Staying near Argostoli is a strategic choice as it offers flexibility and easier access to most locations, along with access to two wine routes.
The first, which is also the longest, starts in Argostoli and climbs up to the Monastery of Agios Gerasimos on the plateau of Omala, at the heart of the Robola vineyards.
Cephalonia Robola Wine Cooperative
Here you’ll find the Cephalonia Robola Wine Cooperative, the largest producer on the island with a total production of half a million bottles, which buys grapes from 300 growers. Its San Gerassimo Robola, sourced from high-altitude vineyards at 800m above sea level, sings of tension, purity and precision.
From there, you can take the road to the Mt Aenos National Park with its unique black fir trees and pay a visit to the Melissinos-Petrakopoulos Winery in Thiramonas. This artisanal winery set up by entrepreneur Nikos Petrakopoulos aims to produce terroir-driven wines, with a production of not more than 25,000 bottles. A fascinating range of three Robolas and two Mavrodaphnes showcases the complete array of flavours and textures these varieties can create. The complex pre-phylloxera Mavrodaphne is particularly worth tasting.
Gentilini Winery & Vineyard
Return to Argostoli via Minies and the Gentilini Winery & Vineyards. Founded in 1984, Gentilini is now run by second-generation Marianna Kosmetatos and her husband Petros Markantonatos, both spirited contributors to the development of the region. The winery organises detailed wine tours and produces an engaging range of wines including the mineral Wild Paths Robola and a dense, velvety Mavrodaphne.
The second, and shorter, wine route tours Paliki, near Lixouri. Here esoteric producer Evriviadis Sclavos of Sclavos Wines has embraced biodynamics and natural winemaking, crafting characterful wines, which need time in the glass to blossom.
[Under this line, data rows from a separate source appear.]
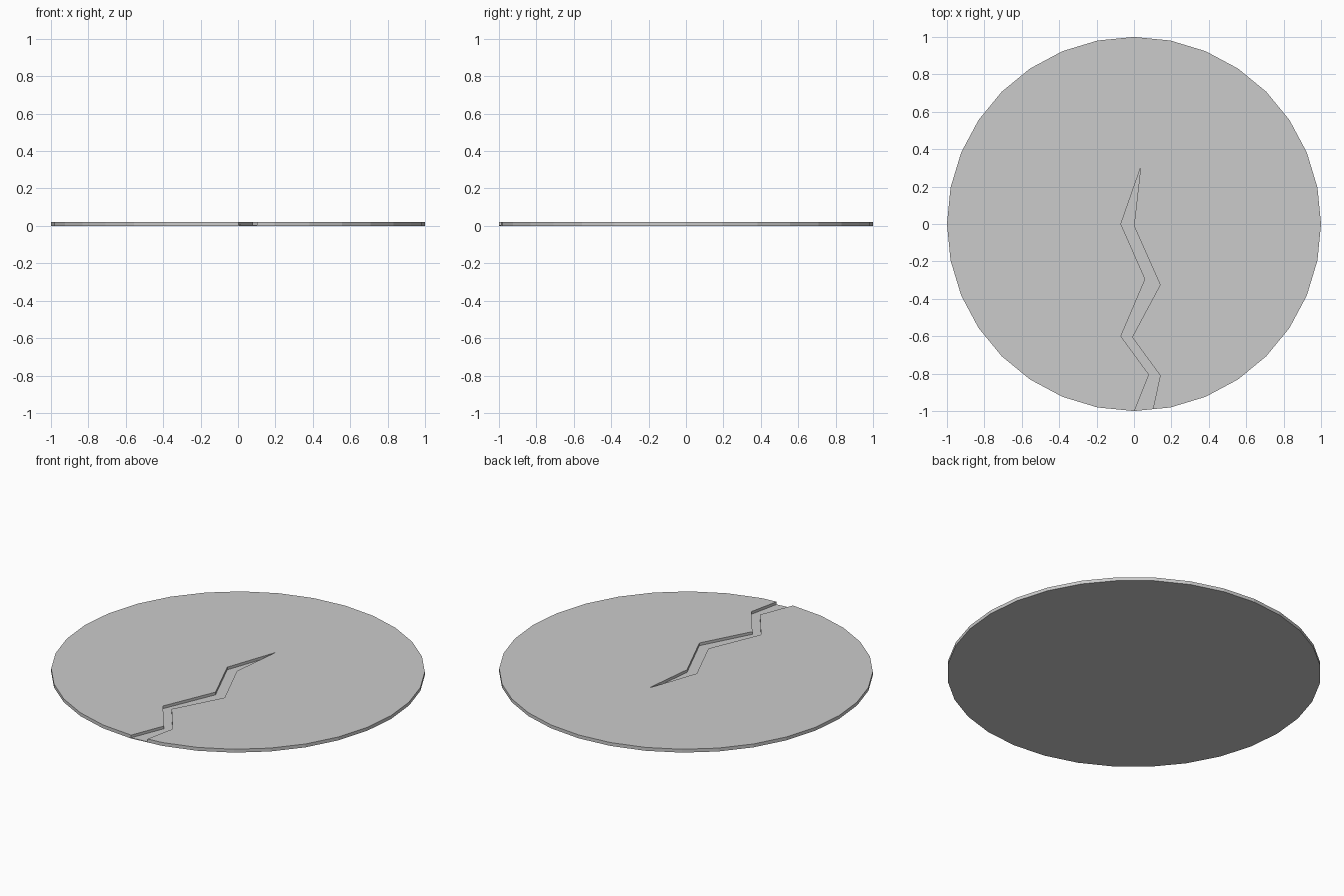
import bpy, bmesh, math

if "Cube" in bpy.data.objects:
    bpy.data.objects.remove(bpy.data.objects["Cube"])

HEIGHT, FLOOR = 0.02, 0.004


def prism(name, outline, z0, z1):
    """Extrude a flat outline from z0 up to z1."""
    bm = bmesh.new()
    face = bm.faces.new([bm.verts.new((x, y, z0)) for x, y in outline])
    top = bmesh.ops.extrude_face_region(bm, geom=[face])["geom"]
    bmesh.ops.translate(bm, vec=(0, 0, z1 - z0),
                        verts=[v for v in top if isinstance(v, bmesh.types.BMVert)])
    bmesh.ops.recalc_face_normals(bm, faces=bm.faces)
    mesh = bpy.data.meshes.new(name)
    bm.to_mesh(mesh)
    bm.free()
    obj = bpy.data.objects.new(name, mesh)
    bpy.context.collection.objects.link(obj)
    return obj


# Flat 32-sided disc
circle = [(math.cos(i * math.tau / 32), math.sin(i * math.tau / 32)) for i in range(32)]
disc = prism("cracked_disc", circle, 0, HEIGHT)

# Zigzag crack, running out past the front rim
left = [(0.035, 0.30), (-0.07, 0), (0.06, -0.295), (-0.07, -0.60), (0.08, -0.805), (-0.038, -1.1)]
right = [(0.077, -1.1), (0.14, -0.81), (-0.01, -0.605), (0.14, -0.325), (0, -0.01)]
cutter = prism("crack_cutter", left + right, FLOOR, HEIGHT + 0.1)

# Carve the crack and remove the cutter
cut = disc.modifiers.new("crack", "BOOLEAN")
cut.operation = "DIFFERENCE"
cut.solver = "EXACT"
cut.object = cutter
cutter.hide_render = True
bpy.context.view_layer.objects.active = disc
disc.select_set(True)
bpy.ops.object.modifier_apply(modifier=cut.name)
bpy.data.objects.remove(cutter)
His Synodos blend of Mavrodaphne and Vostilidi is scented and poised, with firm structure; while the hard-to-pronounce Metageitnion is a singular synthesis of 100-year-old Vostilidi vines. Also try his simply brilliant Vino di Sasso Robola.
Another producer worth visiting in Paliki is Foivos, where they vinify wines in amphorae, have experimented with ageing wines under water and have a wine museum.
Nearby is Haritatos Vineyard, which, alongside Foivos, produces solid examples of Robola, Mavrodaphne and Muscat.
Whichever route you choose, you’ll discover that Cephalonia is a stunning destination, offering beautiful beaches, fresh seafood and some of the best wines in Greece.
The popular time to visit is summer but, as with most of Greece, it’s best to avoid mid-August when the island can be crowded. Instead choose June, early July or, even better, September.
Yiannis Karakasis MW is a specialist in Greek wines. He publishes www.karakasis.mw.
This first appeared as part of a travel guide in the June 2018 issue of Decanter.